New chapter

Anne Marie Crinnion and I wrote this chapter back in 2020, and it’s finally out in print! We try to take a slightly novel approach to reviewing spoken word recognition.

Magnuson, J. S. & Crinnion, A. M. (2022). Spoken word recognition. In A. Papafragou, J. C. Trueswell, & L. R. Gleitman (Eds.), The Oxford Handbook of the Mental Lexicon, pp. 461-490. DOI: 10.1093/oxfordhb/9780198845003.013.23 [PREPRINT PDF]

Do X in Y: Convert values to subject-relative z-scores

I set out to do something that seemed like it shouldn’t be too hard in R. I had a dataframe with RTs for a bunch of subjects, and I wanted to convert the RTs to z-scores relative to each subject’s own mean. To do this relative to the global mean is super easy:

data$global_zRT <- scale(data$RT)

However, getting it scaled by subject mean (which could be useful for visual inspection of data, or for some analyses) turns out not to be trivial, and I was unable to find relevant posts via google search. Before posting to stackoverflow myself, I tried our lab Slack channel. Dave Saltzman and Anne Marie Crinnion produced a solution quickly with dplyr. However, my dplyr calls were getting blocked by plyr. Anne Marie pointed out how to make the command bullet proof. Note that ‘subject’ here is a column in the dataframe, not a keyword of some sort.

data$zRT <- data %>% dplyr::group_by(subject) %>% dplyr::mutate(zRT = scale(RT))

— Jim Magnuson

New-ish publication

In this article led by Sahil Luthra, we introduce a new model of print-to-(over-time) speech.

Luthra, S., You, H., Rueckl, J. G., & Magnuson, J. S. (2020). Friends in low‐entropy places: Orthographic neighbor effects on visual word identification differ across letter positions. Cognitive Science, 44(12). ee12917. https://doi.org/10.1111/cogs.12917

New publication — EARSHOT model of human speech recognition

This brief report has been YEARS in the making. Largest team on any  publication from our lab? Congrats especially to Heejo, Sahil & Monica!

Magnuson, J.S., You, H., Luthra, S., Li, M., Nam, H., Escabí, M., Brown, K., Allopenna, P.D., Theodore, R.M., Monto, N., & Rueckl, J.G. (2020). EARSHOT: A minimal neural network model of incremental human speech recognition. Cognitive Science, 44, e12823. http://dx.doi.org/10.1111/cogs.12823 [PDF] [Supplementary Materials]

3 lab presentations / proceedings publications at CogSci2019

We had 3 presentations/papers at CogSci2019.

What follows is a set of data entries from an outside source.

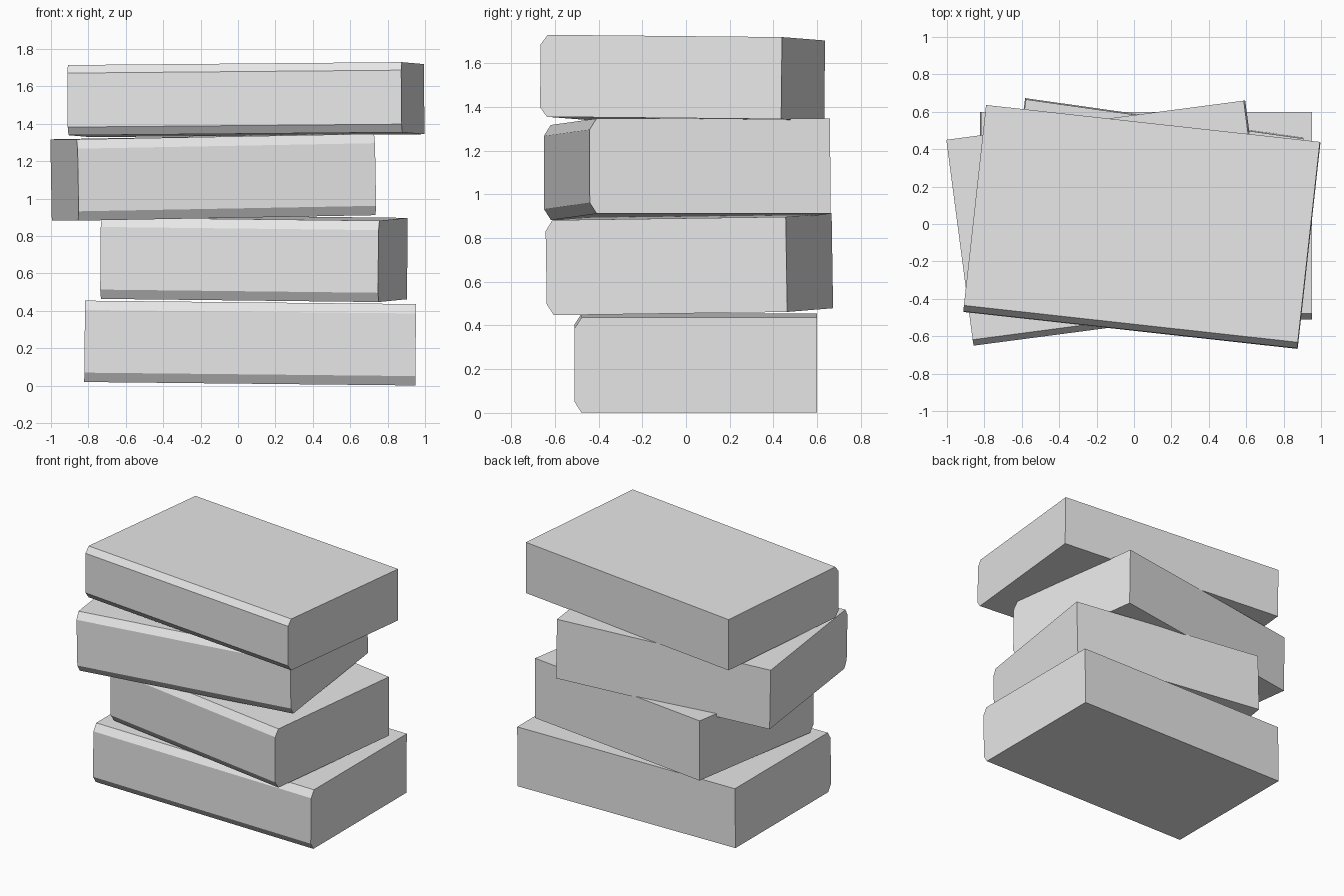
import bpy
import bmesh
from math import radians

cube = bpy.data.objects.get("Cube")
if cube:
    bpy.data.objects.remove(cube, do_unlink=True)

grey = bpy.data.materials.new("light_grey")
grey.use_nodes = True
grey.diffuse_color = (0.8, 0.8, 0.8, 1)
grey.node_tree.nodes["Principled BSDF"].inputs["Base Color"].default_value = (0.8, 0.8, 0.8, 1)

DEPTH = 1.11
CHAMFER_DEPTH = 0.032


def slab(name, length, height, location, rotation):
    """Extrude a block profile whose two front edges are chamfered."""
    y, z = DEPTH / 2, height / 2
    cy, cz = CHAMFER_DEPTH, height * 0.115
    profile = [(y, -z), (y, z), (-y + cy, z), (-y, z - cz), (-y, -z + cz), (-y + cy, -z)]
    bm = bmesh.new()
    end = bm.faces.new([bm.verts.new((-length / 2, py, pz)) for py, pz in profile])
    grown = bmesh.ops.extrude_face_region(bm, geom=[end])["geom"]
    verts = [v for v in grown if isinstance(v, bmesh.types.BMVert)]
    bmesh.ops.translate(bm, verts=verts, vec=(length, 0, 0))
    bmesh.ops.recalc_face_normals(bm, faces=bm.faces)
    mesh = bpy.data.meshes.new(name)
    bm.to_mesh(mesh)
    bm.free()
    mesh.materials.append(grey)
    obj = bpy.data.objects.new(name, mesh)
    obj.location = location
    obj.rotation_euler = [radians(a) for a in rotation]
    bpy.context.collection.objects.link(obj)


# Loose stack, each slab slightly tilted and turned
slab("bottom_slab", 1.77, 0.435, (0.065, 0.045, 0.2275), (0, 0.6, 0))
slab("lower_middle_slab", 1.5, 0.435, (0.085, 0.015, 0.68), (0.8, 0.65, -8.05))
slab("upper_middle_slab", 1.604, 0.435, (-0.132, 0.005, 1.114), (0, -1.05, 7.5))
slab("top_slab", 1.796, 0.375, (0.042, -0.016, 1.529), (-0.55, -0.5, -6.3))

  1. Magnuson, J.S., Li, M., Luthra, S., You, H., & Steiner, R. (2019). Does predictive processing imply predictive coding in models of spoken word recognition? In A.K. Goel, C.M. Seifert, & C. Freksa (Eds.), Proceedings of the 41st Annual Conference of the Cognitive Science Society (pp. 735-740). Montreal, QB: Cognitive Science Society. [PDF]
  2. Magnuson, J.S., You, H., Rueckl, J. R., Allopenna, P. D., Li, M., Luthra, S., Steiner, R., Nam, H., Escabi, M., Brown, K., Theodore, R., & Monto, N. (2019). EARSHOT: A minimal network model of human speech recognition that operates on real speech.  In A.K. Goel, C.M. Seifert, & C. Freksa (Eds.), Proceedings of the 41st Annual Conference of the Cognitive Science Society (pp. 2248-2253). Montreal, QB: Cognitive Science Society. [PDF]
  3. McClelland, J.L., McRae, K., Borovsky, A., Kuperberg, G., & Hill, F. (2019). Symposium in memory of Jeff Elman: Language learning, prediction, and temporal dynamics. In A.K. Goel, C.M. Seifert, & C. Freksa (Eds.), Proceedings of the 41st Annual Conference of the Cognitive Science Society (pp. 33-34). Montreal, QB: Cognitive Science Society. [PDF]

New paper from Monica Li et al.

After years of dedicated work, Monica Li (with support from her co-authors) has published a terrific new paper in the Journal of Memory & Language:

Li, M.Y.C., Braze, D., Kukona, A., Johns, C.L., Tabor, W., Van Dyke, J. A., Mencl, W.E., Shankweiler, D.P., Pugh, K.R., & Magnuson, J.S. (2019). Individual differences in subphonemic sensitivity and phonological skills. Journal of Memory & Language, 107, 195-215. https://doi.org/10.1016/j.jml.2019.03.008 (links at publications page)

In addition to an epic set of experiments and individual differences measures (and implications for whether phonological processing is unusually precise or imprecise in individuals with lower reading ability), Monica provides a direct comparison between growth curve analysis (GCA) and generalized additive models (GAMs).

Congrats, Monica!